Overall statistics of SIDS incidences show that number of sudden deaths of infants declines. However, the biggest decrease we have seen in 90s – the result of the “Back to sleep” campaign. Since then, the decrease is much smaller, almost insignificant.

Sudden Infant Death Syndrome (SIDS) rates declined considerably from 130.3 deaths per 100,000 live births in 1990 to 55.7 deaths per 100,000 live births in 2001. Unknown Cause infant mortality rates have remained unchanged from 1990 to 2010. In 2011, the Unknown Cause mortality rate in infants was 22 deaths per 100,000 live births. Accidental Suffocation and Strangulation in Bed (ASSB) mortality rates remained unchanged until the late 1990s. Rates started to increase beginning in 1998 and reached the highest rate at 17.8 deaths per 100,000 live births in 2008. The total combined Sudden Unexpected Infant Death rate (which includes SIDS, Unknown Cause, and ASSB) declined considerably following the American Academy of Pediatrics safe sleep recommendations released in 1992 the initiation of the Back to Sleep campaign in 1994, and the release of the Sudden Unexplained Infant Death Investigation Reporting Form in 1996. However, the total combined Sudden Unexpected Infant Death rate has not decreased significantly since 1999.


Sudden Infant Death Syndrome (SIDS) rates declined considerably from 130.3 deaths per 100,000 live births in 1990 to 55.7 deaths per 100,000 live births in 2001.
Unknown Cause infant mortality rates have remained unchanged from 1990 to 2010. In 2011, the Unknown Cause mortality rate in infants was 22 deaths per 100,000 live births.
Accidental Suffocation and Strangulation in Bed (ASSB) mortality rates remained unchanged until the late 1990s. Rates started to increase beginning in 1998 and reached the highest rate at 17.8 deaths per 100,000 live births in 2008.The total combined Sudden Unexpected Infant Death rate (which includes SIDS, Unknown Cause, and ASSB) declined considerably following the American Academy of Pediatrics safe sleep recommendations released in 1992 the initiation of the Back to Sleep campaign in 1994, and the release of the Sudden Unexplained Infant Death Investigation Reporting Form in 1996. However, the total combined Sudden Unexpected Infant Death rate has not decreased significantly since 1999.

SIDS per infant group

Sudden infant death syndrome happens from one every 200 births to one every 20000 births.
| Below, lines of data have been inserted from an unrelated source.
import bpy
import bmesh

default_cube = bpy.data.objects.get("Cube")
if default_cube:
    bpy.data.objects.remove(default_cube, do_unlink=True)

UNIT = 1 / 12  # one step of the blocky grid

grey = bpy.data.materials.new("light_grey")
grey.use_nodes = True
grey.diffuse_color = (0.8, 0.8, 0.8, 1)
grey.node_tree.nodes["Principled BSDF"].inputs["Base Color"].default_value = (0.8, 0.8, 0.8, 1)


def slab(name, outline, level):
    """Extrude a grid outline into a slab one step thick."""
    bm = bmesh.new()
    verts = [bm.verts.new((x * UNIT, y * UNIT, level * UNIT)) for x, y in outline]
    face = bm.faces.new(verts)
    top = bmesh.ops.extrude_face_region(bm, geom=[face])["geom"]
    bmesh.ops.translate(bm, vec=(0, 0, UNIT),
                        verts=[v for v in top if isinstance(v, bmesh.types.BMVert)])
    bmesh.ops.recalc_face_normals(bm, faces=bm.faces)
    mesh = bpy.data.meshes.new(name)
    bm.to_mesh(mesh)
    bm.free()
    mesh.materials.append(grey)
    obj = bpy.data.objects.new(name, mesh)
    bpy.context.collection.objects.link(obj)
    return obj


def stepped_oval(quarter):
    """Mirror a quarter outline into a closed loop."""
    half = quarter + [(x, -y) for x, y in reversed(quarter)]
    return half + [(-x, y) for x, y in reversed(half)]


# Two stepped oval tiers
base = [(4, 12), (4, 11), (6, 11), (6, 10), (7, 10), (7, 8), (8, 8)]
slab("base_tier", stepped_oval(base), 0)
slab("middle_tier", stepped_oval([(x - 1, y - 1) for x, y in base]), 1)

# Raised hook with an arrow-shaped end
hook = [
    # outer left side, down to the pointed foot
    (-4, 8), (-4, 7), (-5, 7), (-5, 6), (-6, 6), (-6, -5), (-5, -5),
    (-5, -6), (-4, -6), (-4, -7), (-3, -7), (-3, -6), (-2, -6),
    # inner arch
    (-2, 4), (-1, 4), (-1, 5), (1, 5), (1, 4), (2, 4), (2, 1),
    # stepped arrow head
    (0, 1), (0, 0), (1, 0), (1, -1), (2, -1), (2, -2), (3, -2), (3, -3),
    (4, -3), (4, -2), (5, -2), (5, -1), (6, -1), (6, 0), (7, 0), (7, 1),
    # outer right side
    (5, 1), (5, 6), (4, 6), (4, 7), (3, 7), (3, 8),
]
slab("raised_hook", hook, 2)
There are several factors that increase the SIDS risk in certain groups of infants:

  1. Gestation age (data for US, in late 90s)
    • at 37–39 weeks of gestation SIDS rate was 0.73/1000
    • at 28–31 weeks of gestation SIDS rate was 2.39/1000
  2. Birth weight (related to gestation age, data for US, late 90s):
    • for infants weighing 1000–1499 g SIDS rate was 2.89/1000
    • for infants weighing 3500–3999 g SIDS rate was only 0.51/1000.
  3. Race/culture (see our explanation of genetics of SIDS, data for US, 2010-2013):
    • for American Indian infants SIDS rate was 0.9/1000
    • for Non-Hispanic Black infants SIDS rate was 0.8/1000
    • for Non-Hispanic White infants SIDS rate was 0.4/1000
    • for Hispanic infants SIDS rate was 0.3/1000
    • for Asian/Pacific Islander infants SIDS rate was 0.2/1000

Comparing SIDS rates to infant mortality rates

Sudden infant death syndrome is not the only reason of infants’ deaths in the world. It is assumed that across the world, the leading causes of premature infant deaths were birth asphyxia, pneumonia, pre-term birth complications, neonatal infection, diarrhoea, malaria, measles and malnutrition. However, when only first world countries are taken into account, some research suggests SIDS is the third the most leading cause of infant mortality. Let’s compare the two rates in United Kingdom and United States:

  1. In UK overall SIDS rate is 0.2/1000, but it’s five times higher when mother is younger than 20. Infant mortality rate there is 4.19/1000, so SIDS is the cause of 5% of premature deaths of infants.
  2. In US overall SIDS rate (averaged across all groups) is 0.5/1000. Infant mortality rate is 5.97, so SIDS is the cause of 8% of premature deaths of infants.

The numbers are pretty similar and in both countries SIDS accounts for less than 10% of all premature deaths.